Records drawn from a dataset:
+ + + + + + +

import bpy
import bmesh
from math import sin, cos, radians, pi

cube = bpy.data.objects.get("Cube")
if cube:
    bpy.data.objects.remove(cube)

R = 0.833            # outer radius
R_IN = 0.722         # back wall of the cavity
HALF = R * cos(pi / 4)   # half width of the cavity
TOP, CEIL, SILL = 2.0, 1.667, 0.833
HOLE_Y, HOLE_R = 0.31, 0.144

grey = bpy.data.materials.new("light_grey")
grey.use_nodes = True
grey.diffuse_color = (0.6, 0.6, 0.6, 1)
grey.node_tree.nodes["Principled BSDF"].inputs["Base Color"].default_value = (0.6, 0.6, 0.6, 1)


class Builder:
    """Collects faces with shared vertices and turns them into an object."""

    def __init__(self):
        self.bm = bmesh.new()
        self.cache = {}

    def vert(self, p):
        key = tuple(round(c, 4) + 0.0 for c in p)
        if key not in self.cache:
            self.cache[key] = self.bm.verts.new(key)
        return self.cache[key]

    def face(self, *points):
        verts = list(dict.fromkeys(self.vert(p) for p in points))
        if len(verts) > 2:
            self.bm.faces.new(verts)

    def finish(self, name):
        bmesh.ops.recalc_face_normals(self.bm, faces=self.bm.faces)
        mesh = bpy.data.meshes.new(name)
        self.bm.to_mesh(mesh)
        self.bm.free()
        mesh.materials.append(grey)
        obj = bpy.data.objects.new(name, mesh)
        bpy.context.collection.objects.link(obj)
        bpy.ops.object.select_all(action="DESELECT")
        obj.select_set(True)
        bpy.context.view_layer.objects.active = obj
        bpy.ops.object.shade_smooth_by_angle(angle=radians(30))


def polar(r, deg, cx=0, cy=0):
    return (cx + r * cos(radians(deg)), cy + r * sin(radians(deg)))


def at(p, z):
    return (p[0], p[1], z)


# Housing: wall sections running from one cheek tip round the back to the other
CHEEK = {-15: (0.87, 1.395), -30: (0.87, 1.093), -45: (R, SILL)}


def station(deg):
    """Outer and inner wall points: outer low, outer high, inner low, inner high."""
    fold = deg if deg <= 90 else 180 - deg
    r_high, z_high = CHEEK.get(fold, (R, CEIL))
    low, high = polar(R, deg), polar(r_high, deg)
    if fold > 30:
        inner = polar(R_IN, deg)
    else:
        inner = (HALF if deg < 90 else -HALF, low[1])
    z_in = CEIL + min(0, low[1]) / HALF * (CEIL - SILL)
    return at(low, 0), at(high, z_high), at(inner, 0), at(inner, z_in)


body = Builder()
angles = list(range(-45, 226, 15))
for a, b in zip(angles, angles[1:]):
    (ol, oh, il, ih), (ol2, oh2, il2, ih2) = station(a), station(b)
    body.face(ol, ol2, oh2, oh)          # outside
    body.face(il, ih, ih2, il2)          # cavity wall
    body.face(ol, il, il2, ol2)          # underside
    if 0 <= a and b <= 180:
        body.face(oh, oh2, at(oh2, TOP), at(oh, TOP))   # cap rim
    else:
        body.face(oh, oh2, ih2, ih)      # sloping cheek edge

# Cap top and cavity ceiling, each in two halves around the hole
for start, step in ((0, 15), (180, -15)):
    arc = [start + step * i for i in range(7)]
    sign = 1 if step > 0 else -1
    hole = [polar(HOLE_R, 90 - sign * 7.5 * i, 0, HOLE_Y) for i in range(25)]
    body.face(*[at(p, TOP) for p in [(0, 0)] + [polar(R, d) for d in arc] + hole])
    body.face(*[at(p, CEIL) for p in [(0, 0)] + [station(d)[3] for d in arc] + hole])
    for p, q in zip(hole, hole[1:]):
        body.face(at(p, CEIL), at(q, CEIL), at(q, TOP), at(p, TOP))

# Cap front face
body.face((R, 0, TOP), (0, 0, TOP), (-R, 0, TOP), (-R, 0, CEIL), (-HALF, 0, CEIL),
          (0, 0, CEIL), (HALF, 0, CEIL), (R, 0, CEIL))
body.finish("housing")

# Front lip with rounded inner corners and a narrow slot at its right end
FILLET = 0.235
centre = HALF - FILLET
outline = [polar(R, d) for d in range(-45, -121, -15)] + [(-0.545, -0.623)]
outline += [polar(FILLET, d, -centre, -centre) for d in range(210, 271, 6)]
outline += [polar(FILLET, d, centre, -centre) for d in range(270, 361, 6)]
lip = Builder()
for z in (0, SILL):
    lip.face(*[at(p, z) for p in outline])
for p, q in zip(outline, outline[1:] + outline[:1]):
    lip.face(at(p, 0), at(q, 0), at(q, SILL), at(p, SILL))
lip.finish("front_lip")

+ + + + + + +

Each line above needs to be written out again exactly.

Written answer:
import bpy
import bmesh
from math import sin, cos, radians, pi

cube = bpy.data.objects.get("Cube")
if cube:
    bpy.data.objects.remove(cube)

R = 0.833            # outer radius
R_IN = 0.722         # back wall of the cavity
HALF = R * cos(pi / 4)   # half width of the cavity
TOP, CEIL, SILL = 2.0, 1.667, 0.833
HOLE_Y, HOLE_R = 0.31, 0.144

grey = bpy.data.materials.new("light_grey")
grey.use_nodes = True
grey.diffuse_color = (0.6, 0.6, 0.6, 1)
grey.node_tree.nodes["Principled BSDF"].inputs["Base Color"].default_value = (0.6, 0.6, 0.6, 1)


class Builder:
    """Collects faces with shared vertices and turns them into an object."""

    def __init__(self):
        self.bm = bmesh.new()
        self.cache = {}

    def vert(self, p):
        key = tuple(round(c, 4) + 0.0 for c in p)
        if key not in self.cache:
            self.cache[key] = self.bm.verts.new(key)
        return self.cache[key]

    def face(self, *points):
        verts = list(dict.fromkeys(self.vert(p) for p in points))
        if len(verts) > 2:
            self.bm.faces.new(verts)

    def finish(self, name):
        bmesh.ops.recalc_face_normals(self.bm, faces=self.bm.faces)
        mesh = bpy.data.meshes.new(name)
        self.bm.to_mesh(mesh)
        self.bm.free()
        mesh.materials.append(grey)
        obj = bpy.data.objects.new(name, mesh)
        bpy.context.collection.objects.link(obj)
        bpy.ops.object.select_all(action="DESELECT")
        obj.select_set(True)
        bpy.context.view_layer.objects.active = obj
        bpy.ops.object.shade_smooth_by_angle(angle=radians(30))


def polar(r, deg, cx=0, cy=0):
    return (cx + r * cos(radians(deg)), cy + r * sin(radians(deg)))


def at(p, z):
    return (p[0], p[1], z)


# Housing: wall sections running from one cheek tip round the back to the other
CHEEK = {-15: (0.87, 1.395), -30: (0.87, 1.093), -45: (R, SILL)}


def station(deg):
    """Outer and inner wall points: outer low, outer high, inner low, inner high."""
    fold = deg if deg <= 90 else 180 - deg
    r_high, z_high = CHEEK.get(fold, (R, CEIL))
    low, high = polar(R, deg), polar(r_high, deg)
    if fold > 30:
        inner = polar(R_IN, deg)
    else:
        inner = (HALF if deg < 90 else -HALF, low[1])
    z_in = CEIL + min(0, low[1]) / HALF * (CEIL - SILL)
    return at(low, 0), at(high, z_high), at(inner, 0), at(inner, z_in)


body = Builder()
angles = list(range(-45, 226, 15))
for a, b in zip(angles, angles[1:]):
    (ol, oh, il, ih), (ol2, oh2, il2, ih2) = station(a), station(b)
    body.face(ol, ol2, oh2, oh)          # outside
    body.face(il, ih, ih2, il2)          # cavity wall
    body.face(ol, il, il2, ol2)          # underside
    if 0 <= a and b <= 180:
        body.face(oh, oh2, at(oh2, TOP), at(oh, TOP))   # cap rim
    else:
        body.face(oh, oh2, ih2, ih)      # sloping cheek edge

# Cap top and cavity ceiling, each in two halves around the hole
for start, step in ((0, 15), (180, -15)):
    arc = [start + step * i for i in range(7)]
    sign = 1 if step > 0 else -1
    hole = [polar(HOLE_R, 90 - sign * 7.5 * i, 0, HOLE_Y) for i in range(25)]
    body.face(*[at(p, TOP) for p in [(0, 0)] + [polar(R, d) for d in arc] + hole])
    body.face(*[at(p, CEIL) for p in [(0, 0)] + [station(d)[3] for d in arc] + hole])
    for p, q in zip(hole, hole[1:]):
        body.face(at(p, CEIL), at(q, CEIL), at(q, TOP), at(p, TOP))

# Cap front face
body.face((R, 0, TOP), (0, 0, TOP), (-R, 0, TOP), (-R, 0, CEIL), (-HALF, 0, CEIL),
          (0, 0, CEIL), (HALF, 0, CEIL), (R, 0, CEIL))
body.finish("housing")

# Front lip with rounded inner corners and a narrow slot at its right end
FILLET = 0.235
centre = HALF - FILLET
outline = [polar(R, d) for d in range(-45, -121, -15)] + [(-0.545, -0.623)]
outline += [polar(FILLET, d, -centre, -centre) for d in range(210, 271, 6)]
outline += [polar(FILLET, d, centre, -centre) for d in range(270, 361, 6)]
lip = Builder()
for z in (0, SILL):
    lip.face(*[at(p, z) for p in outline])
for p, q in zip(outline, outline[1:] + outline[:1]):
    lip.face(at(p, 0), at(q, 0), at(q, SILL), at(p, SILL))
lip.finish("front_lip")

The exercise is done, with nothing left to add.